Story and photos by CAROLINE J. PASTORIUS
Avoiding avalanches is much easier than trying to survive one.
Many climbers, skiers, snowmobilers and outdoor enthusiasts are not aware of the proper precautions for avalanche and snow safety. The dangers of this type of recreation require more preparation and knowledge than you may think.
It’s not as simple as reading a pamphlet or set of instructions to prepare you to take on the outdoors, it’s about knowing what you are headed into and being fully prepared for and aware of the risks that come with venturing into nature.
Mark Staples, director of the Forest Service Utah Avalanche Center, labels himself as an extremely experienced outdoor enthusiast and emphasizes, “There is no way to assure safety once you’re out in the wilderness. But there are ways to go about it safely, and that’s the best you can do,” Staples says in a phone interview.
The elementary rule comes first and foremost when preparing to take on this type of terrain; do not travel alone. “Always make sure you have the proper education and tools before going into the backcountry, and make sure your partner does as well,” says Jordan Hicks from REI Cooperative. Hicks also added a helpful tip. “Make sure you have a set plan before you head out and tell somebody that plan in case you’re late coming home so they can notify authorities.”
Hicks also says to be aware of your surroundings. The cause of 90 percent of avalanches that harm a victim or members of the victim’s group is caused by their own missteps. Any foreign activity caused in a natural environment that adds weight that wasn’t there before can easily trigger downfall. A helpful way to foresee the conditions on the mountain before enduring it is to check daily aspects like the weather forecast and condition of the mountain on the day of your travel, both of which are easily accessible online. He says some red flags include unsteady snow, heavy snowfall or rain, posted warning signs, wind loading, and persistent weak layers. Avoiding avalanches altogether is much easier than trying to survive one, so take the precautions seriously.
Snacks. Water. Fuel. You can never be too prepared. Josh Alexander from Utah Ski and Golf recommends that you should “bring two times more than you expect to consume on your trip.”
Alexander also shared a story about his personal experience of being buried in an avalanche and what he learned from it. “Luckily, I was well prepared for any possible situation. I went out with a buddy of mine in the backcountry of Canada a few years back, somewhere we have never been before.” In retrospect, this was a red flag. You should never travel on unfamiliar territory when visiting it for the very first time. Alexander recommends scoping out uncharted terrain a day before riding it. Also, he mentions researching the area online to check previous travelers’ comments.
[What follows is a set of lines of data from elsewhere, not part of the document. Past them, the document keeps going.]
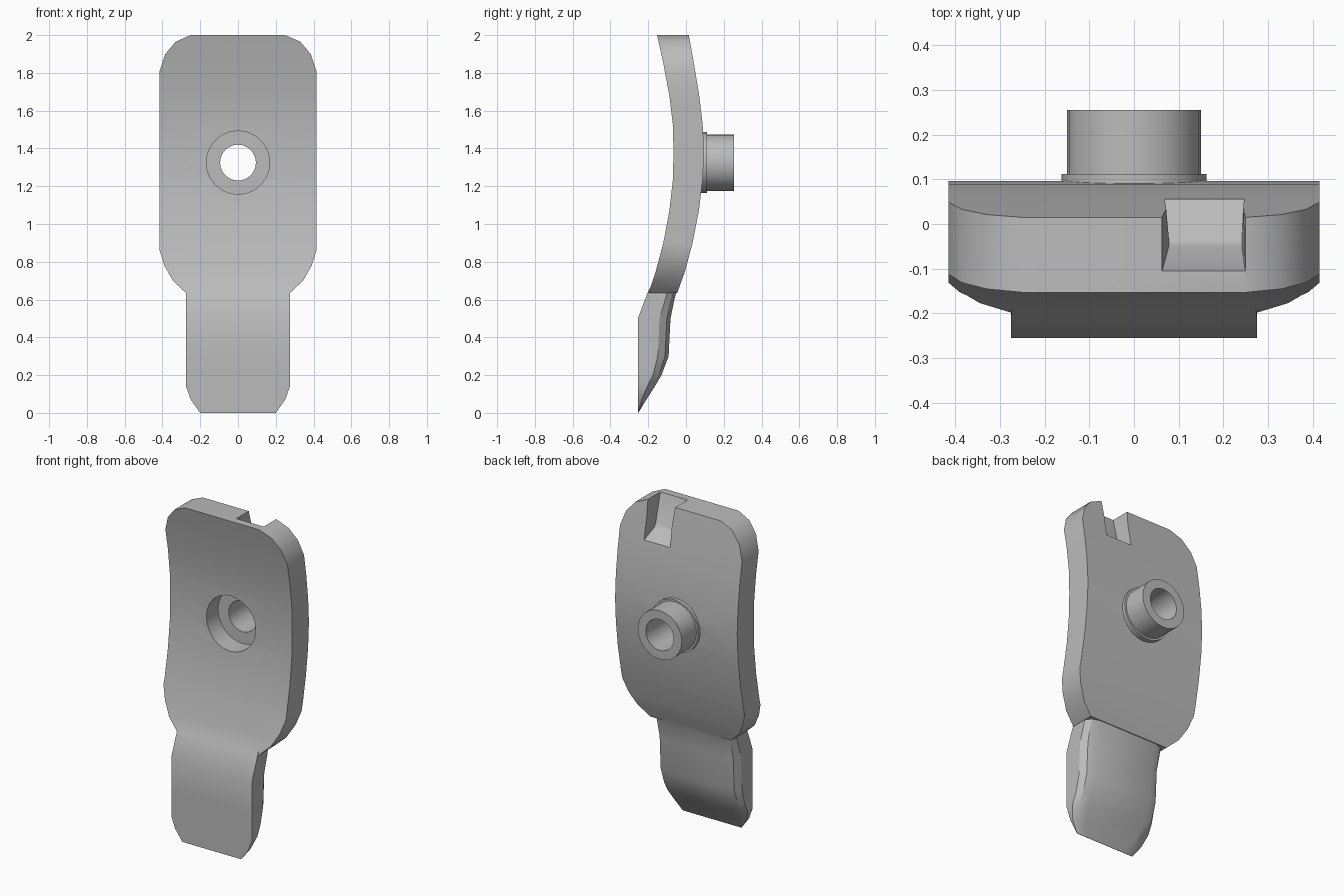
import bpy, bmesh, math
from mathutils import Matrix, Vector

cube = bpy.data.objects.get("Cube")
if cube:
    bpy.data.objects.remove(cube, do_unlink=True)

grey = bpy.data.materials.new("grey")
grey.use_nodes = True
colour = (0.5, 0.5, 0.5, 1)
grey.diffuse_color = colour
grey.node_tree.nodes["Principled BSDF"].inputs["Base Color"].default_value = colour


def make_object(name, bm):
    bmesh.ops.recalc_face_normals(bm, faces=bm.faces[:])
    mesh = bpy.data.meshes.new(name)
    bm.to_mesh(mesh)
    bm.free()
    mesh.materials.append(grey)
    obj = bpy.data.objects.new(name, mesh)
    bpy.context.collection.objects.link(obj)
    return obj


def loft(name, rings):
    """Skin a list of equal-length closed rings and cap both ends."""
    bm = bmesh.new()
    loops = [[bm.verts.new(p) for p in ring] for ring in rings]
    for a, b in zip(loops, loops[1:]):
        for i in range(len(a)):
            j = (i + 1) % len(a)
            bm.faces.new((a[i], a[j], b[j], b[i]))
    bm.faces.new(loops[0])
    bm.faces.new(loops[-1])
    return make_object(name, bm)


def cylinder(name, radius, y0, y1, z):
    bm = bmesh.new()
    spin = Matrix.Translation((0, (y0 + y1) / 2, z)) @ Matrix.Rotation(math.pi / 2, 4, 'X')
    bmesh.ops.create_cone(bm, cap_ends=True, segments=24, radius1=radius,
                          radius2=radius, depth=y1 - y0, matrix=spin)
    return make_object(name, bm)


def combine(target, tool, operation):
    tool.hide_render = True
    mod = target.modifiers.new(operation.lower(), 'BOOLEAN')
    mod.operation = operation
    mod.solver = 'EXACT'
    mod.object = tool
    bpy.context.view_layer.objects.active = target
    bpy.ops.object.modifier_apply(modifier=mod.name)
    bpy.data.objects.remove(tool, do_unlink=True)


# Curved plate: rounded front outline trimmed by the bowed side profile
half = [(0.25, 2.0), (0.33, 1.965), (0.385, 1.9), (0.415, 1.81),
        (0.415, 0.86), (0.39, 0.78), (0.345, 0.7), (0.275, 0.635)]
outline = half + [(-x, z) for x, z in reversed(half)]
plate = loft("plate", [[(x, y, z) for x, z in outline] for y in (-0.5, 0.5)])

front = [(-0.155, 2.01), (-0.12, 1.85), (-0.088, 1.68), (-0.07, 1.53), (-0.066, 1.38),
         (-0.07, 1.23), (-0.088, 1.07), (-0.12, 0.9), (-0.16, 0.75), (-0.203, 0.62)]
back = [(0.013, 2.01), (0.042, 1.85), (0.07, 1.68), (0.088, 1.53), (0.096, 1.38),
        (0.088, 1.23), (0.068, 1.07), (0.035, 0.9), (-0.005, 0.75), (-0.052, 0.62)]
profile = front + back[::-1]
bow = loft("bow", [[(x, y, z) for y, z in profile] for x in (-0.6, 0.6)])
combine(plate, bow, 'INTERSECT')

# Tongue: height, half width, front, side back edge, centre back
sections = [(0.0, 0.2, -0.255, -0.254, -0.253),
            (0.07, 0.25, -0.255, -0.235, -0.21),
            (0.14, 0.275, -0.255, -0.205, -0.165),
            (0.2, 0.275, -0.255, -0.175, -0.13),
            (0.3, 0.275, -0.255, -0.15, -0.092),
            (0.5, 0.275, -0.255, -0.14, -0.082),
            (0.6, 0.275, -0.217, -0.11, -0.062),
            (0.64, 0.274, -0.201, -0.1, -0.05),
            (0.7, 0.27, -0.17, -0.1, -0.04)]
rings = []
for z, w, yf, ys, yb in sections:
    inner = w - 0.075
    rings.append([(-w, yf, z), (w, yf, z), (w, ys, z), (w - 0.025, (ys + 2 * yb) / 3, z),
                  (inner, yb, z), (-inner, yb, z), (0.025 - w, (ys + 2 * yb) / 3, z), (-w, ys, z)])
combine(plate, loft("tongue", rings), 'UNION')

# Hollow boss on the back with a slightly wider foot
boss_z = 1.325
combine(plate, cylinder("boss_foot", 0.162, 0.06, 0.112, boss_z), 'UNION')
combine(plate, cylinder("boss", 0.15, 0.05, 0.255, boss_z), 'UNION')
combine(plate, cylinder("counterbore", 0.168, -0.4, 0.045, boss_z), 'DIFFERENCE')
combine(plate, cylinder("bore", 0.095, -0.4, 0.4, boss_z), 'DIFFERENCE')

# Tapered notch at the top back edge
side = [(-0.115, 2.03), (-0.05, 1.83), (-0.035, 1.81), (0.06, 1.765), (0.2, 1.765), (0.2, 2.03)]
taper = [0, 0.018, 0.018, 0.008, 0, 0]
notch = loft("notch", [[(edge + s * t, y, z) for (y, z), t in zip(side, taper)]
                       for edge, s in ((0.06, 1), (0.25, -0.5))])
combine(plate, notch, 'DIFFERENCE')

# Smooth shading with sharp edges kept
plate.name = "curved_plate_with_boss"
for other in bpy.context.selected_objects:
    other.select_set(False)
plate.select_set(True)
bpy.context.view_layer.objects.active = plate
bpy.ops.object.shade_smooth_by_angle(angle=math.radians(30))
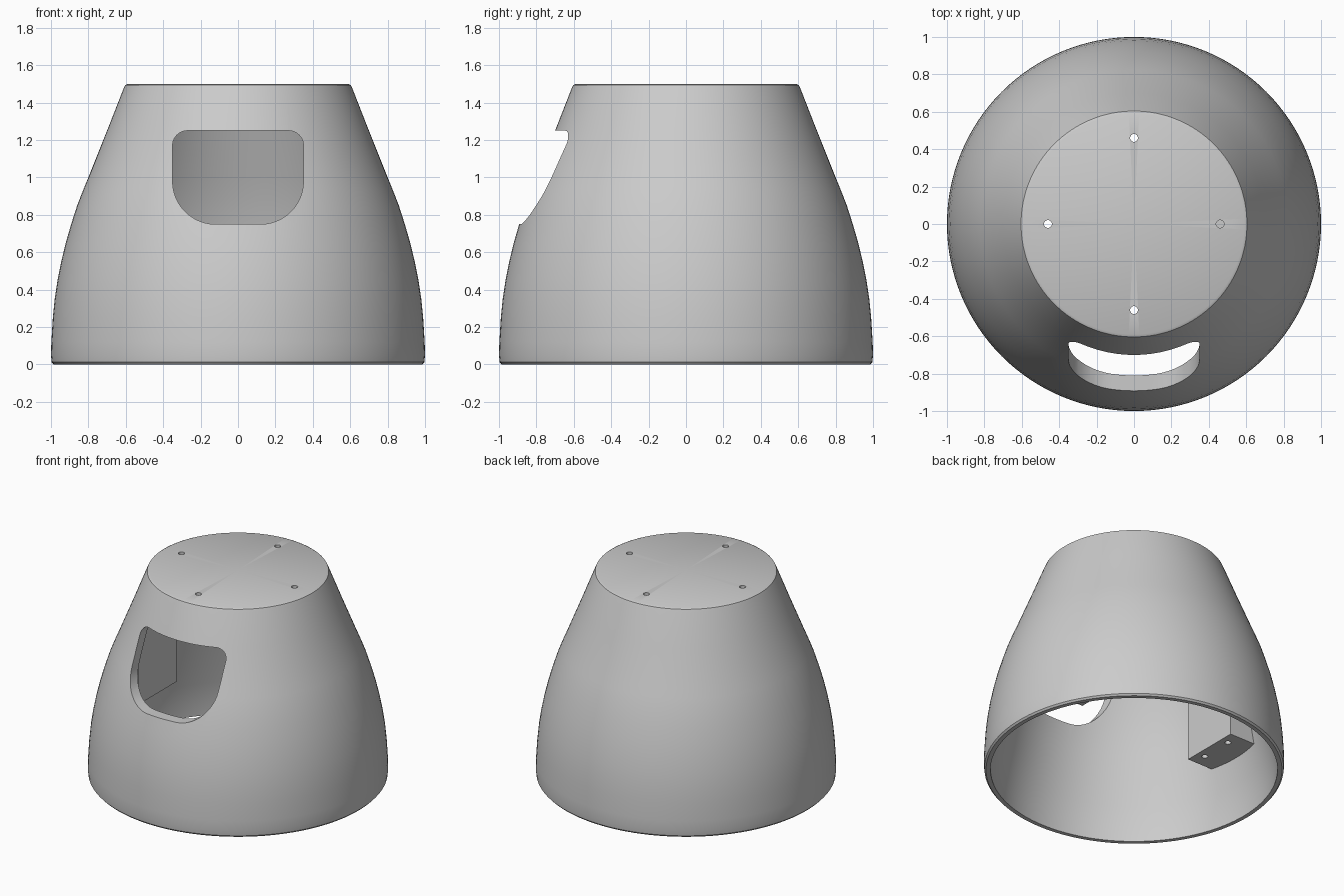
import bpy, bmesh, math

if "Cube" in bpy.data.objects:
    bpy.data.objects.remove(bpy.data.objects["Cube"])

grey = bpy.data.materials.new("light grey")
grey.diffuse_color = (0.6, 0.6, 0.6, 1)
grey.use_nodes = True
grey.node_tree.nodes["Principled BSDF"].inputs["Base Color"].default_value = grey.diffuse_color


def add_mesh(name, bm):
    bmesh.ops.recalc_face_normals(bm, faces=bm.faces)
    me = bpy.data.meshes.new(name)
    bm.to_mesh(me)
    bm.free()
    me.materials.append(grey)
    ob = bpy.data.objects.new(name, me)
    bpy.context.collection.objects.link(ob)
    return ob


def lathe(name, profile, n=128):
    """Closed solid of revolution; the profile starts and ends on the axis."""
    bm = bmesh.new()
    rings = []
    for r, z in profile:
        if r == 0:
            rings.append([bm.verts.new((0, 0, z))] * n)
        else:
            rings.append([bm.verts.new((r * math.cos(2 * math.pi * i / n),
                                        r * math.sin(2 * math.pi * i / n), z)) for i in range(n)])
    for a, b in zip(rings, rings[1:]):
        for i in range(n):
            j = (i + 1) % n
            loop = list(dict.fromkeys([a[i], a[j], b[j], b[i]]))
            bm.faces.new(loop)
    return add_mesh(name, bm)


def box(name, x0, x1, y0, y1, z0, z1):
    bm = bmesh.new()
    bmesh.ops.create_cube(bm, size=1)
    for v in bm.verts:
        v.co = ((x0 + x1) / 2 + v.co.x * (x1 - x0),
                (y0 + y1) / 2 + v.co.y * (y1 - y0),
                (z0 + z1) / 2 + v.co.z * (z1 - z0))
    return add_mesh(name, bm)


def drill(name, x, y, z0, z1, r=0.021):
    return lathe_at(name, x, y, [(0, z0), (r, z0), (r, z1), (0, z1)])


def lathe_at(name, x, y, profile):
    ob = lathe(name, profile, 20)
    for v in ob.data.vertices:
        v.co.x += x
        v.co.y += y
    return ob


def boolean(ob, cutter, op='DIFFERENCE', keep=False):
    m = ob.modifiers.new("cut", 'BOOLEAN')
    m.operation, m.object, m.solver = op, cutter, 'EXACT'
    bpy.context.view_layer.objects.active = ob
    bpy.ops.object.modifier_apply(modifier=m.name)
    if not keep:
        bpy.data.objects.remove(cutter)


# Hollow shell: straight upper cone flowing into a bulging skirt
outer = [(0.985, 0), (0.996, 0.012), (1.0, 0.05), (0.998, 0.12), (0.99, 0.25), (0.98, 0.35),
         (0.965, 0.45), (0.945, 0.55), (0.921, 0.65), (0.892, 0.75), (0.86, 0.85),
         (0.825, 0.94), (0.8, 1.0), (0.7, 1.25), (0.612, 1.475), (0.604, 1.493), (0.59, 1.5)]
inner = [(0.955, 0), (0.95, 0.1), (0.925, 0.25), (0.89, 0.4), (0.85, 0.6), (0.81, 0.75),
         (0.77, 0.88), (0.725, 1.0), (0.56, 1.42)]
shell = lathe("shell", [(0, 1.42)] + inner[::-1] + outer + [(0, 1.5)])

# Front window with small upper and large lower corner radii
bm = bmesh.new()
pts = []
for cx, cz, r, start in ((0.27, 1.17, 0.08, 0), (-0.27, 1.17, 0.08, 90),
                         (-0.12, 0.98, 0.23, 180), (0.12, 0.98, 0.23, 270)):
    for k in range(13):
        a = math.radians(start + 90 * k / 12)
        pts.append((cx + r * math.cos(a), cz + r * math.sin(a)))
face = bm.faces.new([bm.verts.new((x, -1.2, z)) for x, z in pts])
ext = bmesh.ops.extrude_face_region(bm, geom=[face])
for v in ext["geom"]:
    if isinstance(v, bmesh.types.BMVert):
        v.co.y = -0.2
boolean(shell, add_mesh("window_cutter", bm))

# Four screw holes in the top plate
for k in range(4):
    a = k * math.pi / 2
    boolean(shell, drill("hole_cutter", 0.46 * math.cos(a), 0.46 * math.sin(a), 1.38, 1.55))

# Inner mounting blocks, trimmed to end inside the wall
core = lathe("core_helper", [(0, 0)] + [(r + 0.012, z) for r, z in inner] + [(0, 1.43)])
left = box("left_mount_block", -1.1, -0.655, -0.22, 0.22, 0.42, 1.3)
right = box("right_mount_block", 0.365, 1.1, -0.1, 0.1, 0.4, 0.75)
for block in (left, right):
    boolean(block, core, 'INTERSECT', keep=True)
for y in (-0.12, 0.12):
    boolean(left, drill("hole_cutter", -0.715, y, 0.3, 0.6))
bpy.data.objects.remove(core)

# Smooth curved surfaces, crisp edges
for ob in (shell, left, right):
    bpy.ops.object.select_all(action='DESELECT')
    ob.select_set(True)
    bpy.context.view_layer.objects.active = ob
    bpy.ops.object.shade_smooth_by_angle(angle=math.radians(32))
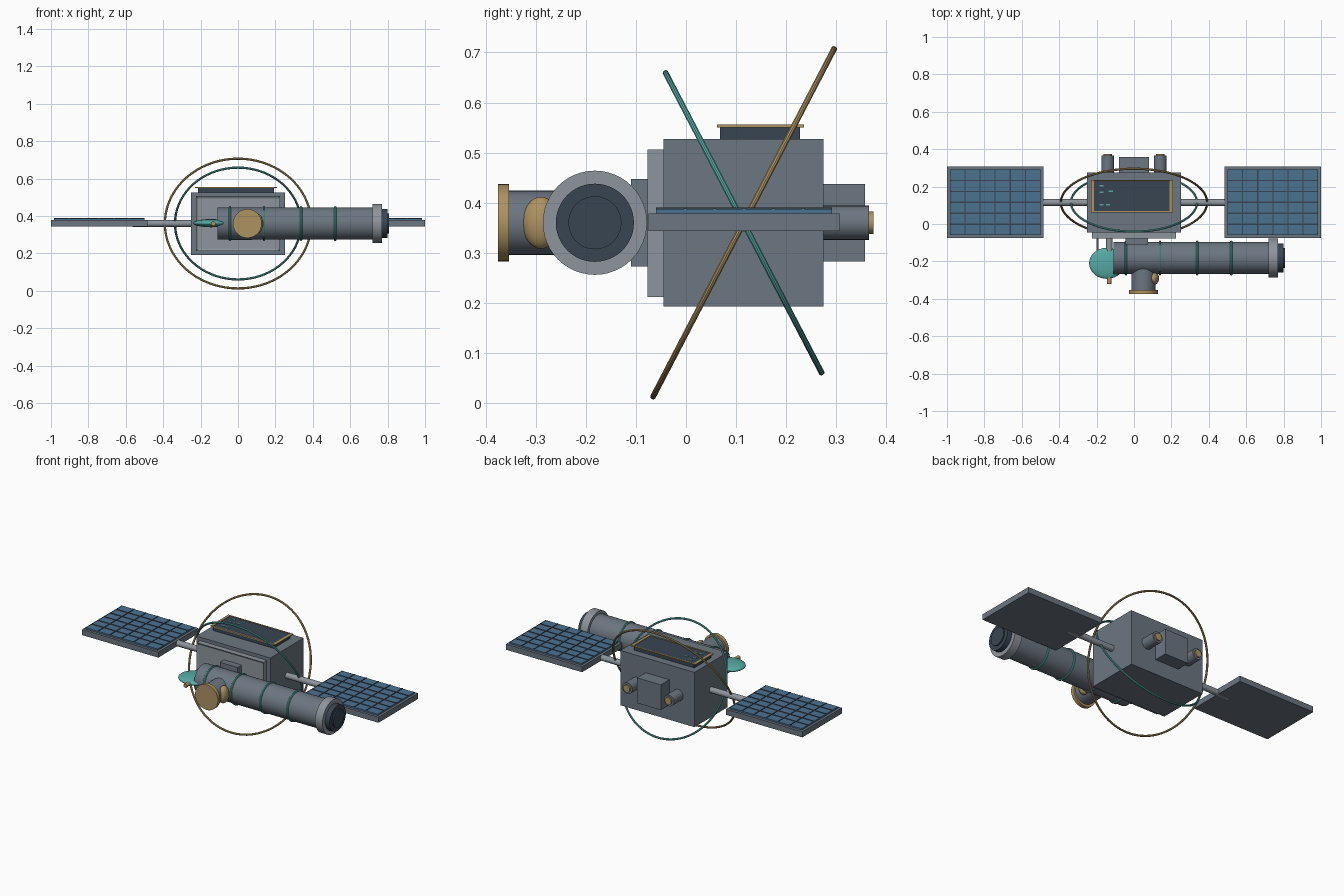
import bpy, bmesh, math
from mathutils import Vector

if "Cube" in bpy.data.objects:
    bpy.data.objects.remove(bpy.data.objects["Cube"])

def mat(name, rgb):
    m = bpy.data.materials.new(name)
    m.diffuse_color = (*rgb, 1)
    m.use_nodes = True
    m.node_tree.nodes["Principled BSDF"].inputs["Base Color"].default_value = m.diffuse_color
    return m

SLATE = mat("slate", (0.15, 0.18, 0.22))
STEEL = mat("steel", (0.27, 0.30, 0.33))
DARK = mat("dark", (0.04, 0.06, 0.085))
GOLD = mat("gold", (0.42, 0.29, 0.12))
TEAL = mat("teal", (0.09, 0.40, 0.37))
BLUE = mat("blue", (0.07, 0.17, 0.28))

def finish(name, m, smooth=False):
    o = bpy.context.object
    o.name = name
    o.data.materials.append(m)
    if smooth:
        bpy.ops.object.shade_smooth_by_angle()
    return o

def box(name, x, y, z, m):
    """Box from (min, max) ranges."""
    bpy.ops.mesh.primitive_cube_add(size=1)
    o = finish(name, m)
    for v in o.data.vertices:
        v.co = [a[0] if c < 0 else a[1] for a, c in zip((x, y, z), v.co)]
    return o

def rod(name, a, b, r, m, n=40):
    """Cylinder between two points."""
    a, b = Vector(a), Vector(b)
    bpy.ops.mesh.primitive_cylinder_add(vertices=n, radius=r, depth=(b - a).length,
        location=(a + b) / 2, rotation=(b - a).to_track_quat('Z', 'Y').to_euler())
    return finish(name, m, True)

def ball(name, loc, half, m):
    bpy.ops.mesh.primitive_uv_sphere_add(segments=32, ring_count=16, location=loc)
    o = finish(name, m, True)
    o.scale = half
    return o

def ring(name, loc, rot, R, r, m):
    bpy.ops.mesh.primitive_torus_add(location=loc, rotation=rot, major_radius=R,
        minor_radius=r, major_segments=72, minor_segments=10)
    return finish(name, m, True)

C = 0.36     # height of the main axis
HY = 0.115   # depth of the hub centre

# body
box("body", (-0.25, 0.25), (-0.045, 0.275), (0.193, 0.527), SLATE)
panel = box("front_panel", (-0.225, 0.225), (-0.077, -0.045), (0.212, 0.506), STEEL)
bm = bmesh.new()
bm.from_mesh(panel.data)
bm.normal_update()
face = min(bm.faces, key=lambda f: f.calc_center_median().y)
bmesh.ops.inset_region(bm, faces=[face], thickness=0.016)
bmesh.ops.translate(bm, verts=face.verts, vec=(0, 0.006, 0))
bm.to_mesh(panel.data)
bm.free()

# display on top: dark slab, thin gold rim and small status bars
box("display", (-0.215, 0.192), (0.068, 0.228), (0.527, 0.553), DARK)
x0, x1, y0, y1 = -0.23, 0.208, 0.062, 0.236
for i, (x, y) in enumerate([((x0, x1), (y0, y0 + 0.007)), ((x0, x1), (y1 - 0.007, y1)),
                            ((x0, x0 + 0.016), (y0, y1)), ((x1 - 0.017, x1), (y0, y1))]):
    box(f"display_rim_{i}", x, y, (0.55, 0.556), GOLD)
for i, (x, y) in enumerate([(-0.185, 0.2), (-0.185, 0.165), (-0.135, 0.17), (-0.185, 0.1), (-0.15, 0.1)]):
    box(f"status_bar_{i}", (x, x + 0.022), (y, y + 0.008), (0.553, 0.555), TEAL)

# solar wings
for s, side in ((-1, "left"), (1, "right")):
    def span(a, b):
        return tuple(sorted((s * a, s * b)))
    rod(f"{side}_boom", (s * 0.24, HY, C), (s * 0.565, HY, C), 0.018, STEEL, 24)
    box(f"{side}_wing_frame", span(0.485, 1.0), (-0.075, 0.308), (0.344, 0.378), SLATE)
    box(f"{side}_wing_cells", span(0.50, 0.985), (-0.06, 0.292), (0.378, 0.387), BLUE)
    for i in range(1, 6):
        x = 0.50 + 0.485 * i / 6
        y = -0.06 + 0.352 * i / 6
        box(f"{side}_cell_line_x{i}", span(x - 0.003, x + 0.003), (-0.06, 0.292), (0.386, 0.39), DARK)
        box(f"{side}_cell_line_y{i}", span(0.50, 0.985), (y - 0.003, y + 0.003), (0.386, 0.39), DARK)
    # rear thrusters
    rod(f"{side}_thruster", (s * 0.14, 0.27, C), (s * 0.14, 0.365, C), 0.034, SLATE, 32)
    rod(f"{side}_thruster_nozzle", (s * 0.14, 0.36, C), (s * 0.14, 0.374, C), 0.022, GOLD, 32)

box("rear_block", (-0.08, 0.08), (0.275, 0.357), (0.283, 0.437), SLATE)

# two crossed rings
ring("outer_ring", (0, HY, C), (math.radians(62.5), 0, 0), 0.391, 0.006, GOLD)
ring("inner_ring", (0, HY, C), (math.radians(117.5), 0, 0), 0.337, 0.006, TEAL)

# telescope
TY = -0.182
def along(name, a, b, r, m):
    return rod(name, (a, TY, C), (b, TY, C), r, m, 48)
box("telescope_mount", (-0.045, 0.075), (-0.11, -0.07), (0.273, 0.447), SLATE)
along("telescope_tube", -0.11, 0.73, 0.086, SLATE)
along("telescope_collar", 0.72, 0.77, 0.104, STEEL)
along("telescope_rim", 0.77, 0.80, 0.078, DARK)
along("telescope_lens", 0.80, 0.808, 0.053, DARK)
for i, x in enumerate((-0.043, 0.139, 0.337, 0.52)):
    ring(f"telescope_band_{i}", (x, TY, C), (0, math.pi / 2, 0), 0.086, 0.007, TEAL)

# side viewer with cap and knob
rod("viewer_tube", (0.05, TY, C), (0.05, -0.355, C), 0.064, SLATE)
rod("viewer_cap", (0.05, -0.353, C), (0.05, -0.375, C), 0.077, GOLD)
ball("viewer_knob", (0.106, -0.29, C), (0.028, 0.036, 0.052), GOLD)

# dish with arm and tip
ball("dish", (-0.145, -0.21, 0.362), (0.095, 0.083, 0.022), TEAL)
rod("dish_arm", (-0.132, -0.07, C), (-0.132, -0.16, C), 0.017, STEEL, 24)
rod("dish_strut", (-0.195, -0.07, C), (-0.195, -0.16, C), 0.005, STEEL, 12)
rod("dish_tip", (-0.132, -0.28, C), (-0.132, -0.32, C), 0.012, GOLD, 20)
The avalanche that affected him was caused by a collision he had with a snowboarder, which produced a rush of snow and carried him about 100 yards. Being unable to breathe for that time, he saw his life flash before him.
After coming to a halt, Alexander realized his friend was nowhere in sight. In fact, nothing was. It was all white. “I was completely lost, and all of my calls for help got absorbed in the snow I was buried in. I knew I had to find help but I also didn’t want to use too much oxygen, since I wasn’t sure how long I would be stuck there for.” He settled his pulse and remembered focus on what he learned to do when caught in this sort of situation.
He took a deep breath and started “swimming” against gravity to get closer to the surface of the snow pile in attempt to get any sort of signal for his avalanche beacon (a small radio that transmits a lost or dangered travelers’ location to rescue crews). He soon started transmitting his device, which was caught by his partner on the receiving end. Finally, he was located, rescued, and lives to tell the story. If the pair was not prepared for the worst-case scenario and did not hold the necessary tools, Alexander had a slim chance of survival.
There is only a 30 percent chance of escaping when buried by an avalanche. Take the lessons taught and learned in this article next time you think about getting involved in avalanche-prone territory. Always remember that you are in control of your own safety in uncharted territory.